Anessa Alvarez doesn’t feel alone in her fight with cancer.
And the 10-year old from Texas isn’t alone.
Anessa began her fight against Ewing’s Sarcoma, a bone cancer, after her diagnosis in late May. Fast-forward five months, she was an honored guest of Child & Family Services, Inc. of Lea County’s “Tribute in Pink” celebration Thursday night held at the Fletcher Center on East Snyder.
More than 100 people spanning all ages donned black and pink shirts, wore pink bandanas, lit pink and white candles, walked, danced and raised money to encourage Anessa who is the step-daughter of a head start employee, honor cancer survivors and remember someone taken after a battle with cancer. Food and door prizes rounded out the memorial and celebration that coincided with Breast Cancer Awareness Month.
“I feel like people are supporting me and I feel like I’m not the only one going through it,” Anessa said. “And that I have a bunch of people behind me. It’s not just me. It’s a whole lot of other people.”
Anessa’s mother, Selene Ramirez, of Cactus, Texas, called her daughter a warrior and a fighter.
“We’re just very thankful of all the support we’re getting,” she said.
Patricia Grovey, executive director for Child and Family Services, Inc., in Lea County that sponsors the Head Start program, said Tribute in Pink is a collaboration between her fitness company “Personal Best and Beyond” and Child and Family Services, Inc., which employs more than 90 women and a few men. Two employees, Debbie Owen and Graciela Sanchez, were also recognized as cancer survivors Thursday.
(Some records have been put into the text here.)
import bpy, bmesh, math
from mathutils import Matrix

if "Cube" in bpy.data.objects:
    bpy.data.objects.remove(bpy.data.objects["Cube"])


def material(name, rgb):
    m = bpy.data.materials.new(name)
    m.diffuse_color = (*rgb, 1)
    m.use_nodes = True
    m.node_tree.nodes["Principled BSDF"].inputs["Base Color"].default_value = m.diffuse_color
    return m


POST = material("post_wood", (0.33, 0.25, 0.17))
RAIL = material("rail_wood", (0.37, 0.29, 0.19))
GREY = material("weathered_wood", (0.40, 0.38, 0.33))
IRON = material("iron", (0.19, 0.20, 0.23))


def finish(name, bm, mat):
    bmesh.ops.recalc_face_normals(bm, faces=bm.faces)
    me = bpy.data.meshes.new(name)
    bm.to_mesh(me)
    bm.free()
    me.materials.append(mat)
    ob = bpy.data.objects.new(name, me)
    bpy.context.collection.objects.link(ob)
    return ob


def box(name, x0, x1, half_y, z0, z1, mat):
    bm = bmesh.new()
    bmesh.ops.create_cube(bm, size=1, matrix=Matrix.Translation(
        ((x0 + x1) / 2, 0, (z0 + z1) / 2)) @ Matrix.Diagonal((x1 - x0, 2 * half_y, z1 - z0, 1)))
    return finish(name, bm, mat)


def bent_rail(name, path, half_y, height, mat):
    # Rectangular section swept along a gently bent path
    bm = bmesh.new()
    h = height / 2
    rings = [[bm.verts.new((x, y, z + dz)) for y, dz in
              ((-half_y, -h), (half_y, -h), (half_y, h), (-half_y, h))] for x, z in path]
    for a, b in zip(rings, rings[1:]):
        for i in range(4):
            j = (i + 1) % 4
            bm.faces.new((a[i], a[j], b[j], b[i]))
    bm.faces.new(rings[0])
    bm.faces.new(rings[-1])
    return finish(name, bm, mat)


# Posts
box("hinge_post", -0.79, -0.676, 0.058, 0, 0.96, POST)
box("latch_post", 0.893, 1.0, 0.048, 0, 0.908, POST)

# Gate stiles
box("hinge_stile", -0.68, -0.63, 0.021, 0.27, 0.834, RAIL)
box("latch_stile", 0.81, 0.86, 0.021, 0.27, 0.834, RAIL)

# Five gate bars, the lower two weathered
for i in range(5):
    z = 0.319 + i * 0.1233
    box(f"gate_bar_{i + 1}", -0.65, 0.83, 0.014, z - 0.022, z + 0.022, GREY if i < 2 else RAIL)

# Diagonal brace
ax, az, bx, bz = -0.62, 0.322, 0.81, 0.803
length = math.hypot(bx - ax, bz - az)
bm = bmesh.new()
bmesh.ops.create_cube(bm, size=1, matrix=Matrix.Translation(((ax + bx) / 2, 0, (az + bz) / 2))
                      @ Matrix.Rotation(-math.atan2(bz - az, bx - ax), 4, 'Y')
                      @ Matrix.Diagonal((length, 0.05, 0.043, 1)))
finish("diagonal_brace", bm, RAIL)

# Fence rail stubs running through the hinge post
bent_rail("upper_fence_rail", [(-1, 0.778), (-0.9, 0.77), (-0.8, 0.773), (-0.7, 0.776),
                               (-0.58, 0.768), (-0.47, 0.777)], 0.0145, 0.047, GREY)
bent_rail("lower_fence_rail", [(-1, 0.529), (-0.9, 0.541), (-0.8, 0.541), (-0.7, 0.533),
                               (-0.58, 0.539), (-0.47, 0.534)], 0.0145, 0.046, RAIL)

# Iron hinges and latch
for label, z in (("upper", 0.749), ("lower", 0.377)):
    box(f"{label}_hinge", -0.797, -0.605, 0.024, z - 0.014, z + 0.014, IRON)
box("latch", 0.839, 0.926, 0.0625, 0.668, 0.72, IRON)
“We are not just concentrating on breast cancer — which breast cancer is very dear to us — because we’ve had several staff that are survivors of breast cancer, but also other forms of cancer,” Grovey said. “It is an opportunity for women and some men to collectively come together to bring forth positive energy, positive vibes and to increase awareness about the need for the cure. And it’s our opportunity to give back to the community.”
Grovey said she selects a person in the community or close by who has been “touched by cancer” and fighting. She added Anessa will receive 100 percent of the door proceeds from the event. Grovey presented her with gifts, including one that quoted Proverbs 31:25. “She is clothed in strength and dignity and she laughs without fear of the future,” it read.
To kick off Tribute in Pink, Grovey and attendees remembered Olma Marquez, who passed away earlier this year from cancer, at an emotional ceremony following a cancer tribute walk. The crowd, many of whom wore pink signs in honor or in celebration of someone, walked together to Coffield Early Head Start where a garden was dedicated by her coworkers, family and friends. Many placed paper flowers with written names of people in the garden that bears Olma’s name. Staff members also painted lady bugs on lots of rocks that were carefully arranged in the shape of an awareness ribbon.
“This time last year, we were dancing on behalf of our beloved toddler two teacher, Olma Marquez,” Grovey said. “She unfortunately lost her fight. We were with her every step of the way as she battled and we wanted to memorialize her beautiful, beautiful spirit and her love. She was an outstanding teacher.”
Debbie, early headstart manager and center coordinator for Washington Heights, said she marks her 10-year survivor anniversary next year. She emphasized the need for information and the importance of exercise for people, especially cancer survivors.
“I’m just honored that we make it such a big deal because it is,” Debbie said. “There’s so many people that are affected, not only by breast cancer, but by other cancers. I did lose my husband with esophageal cancer as well. I’m glad that we’re not just honoring the breast cancer (awareness), but we’re doing it for all cancers.”
Graciela, a nurse, said the event means “everything” to her with tears in her eyes. Once something like cancer happens, Graciela explained “you just have a whole different perspective on life.”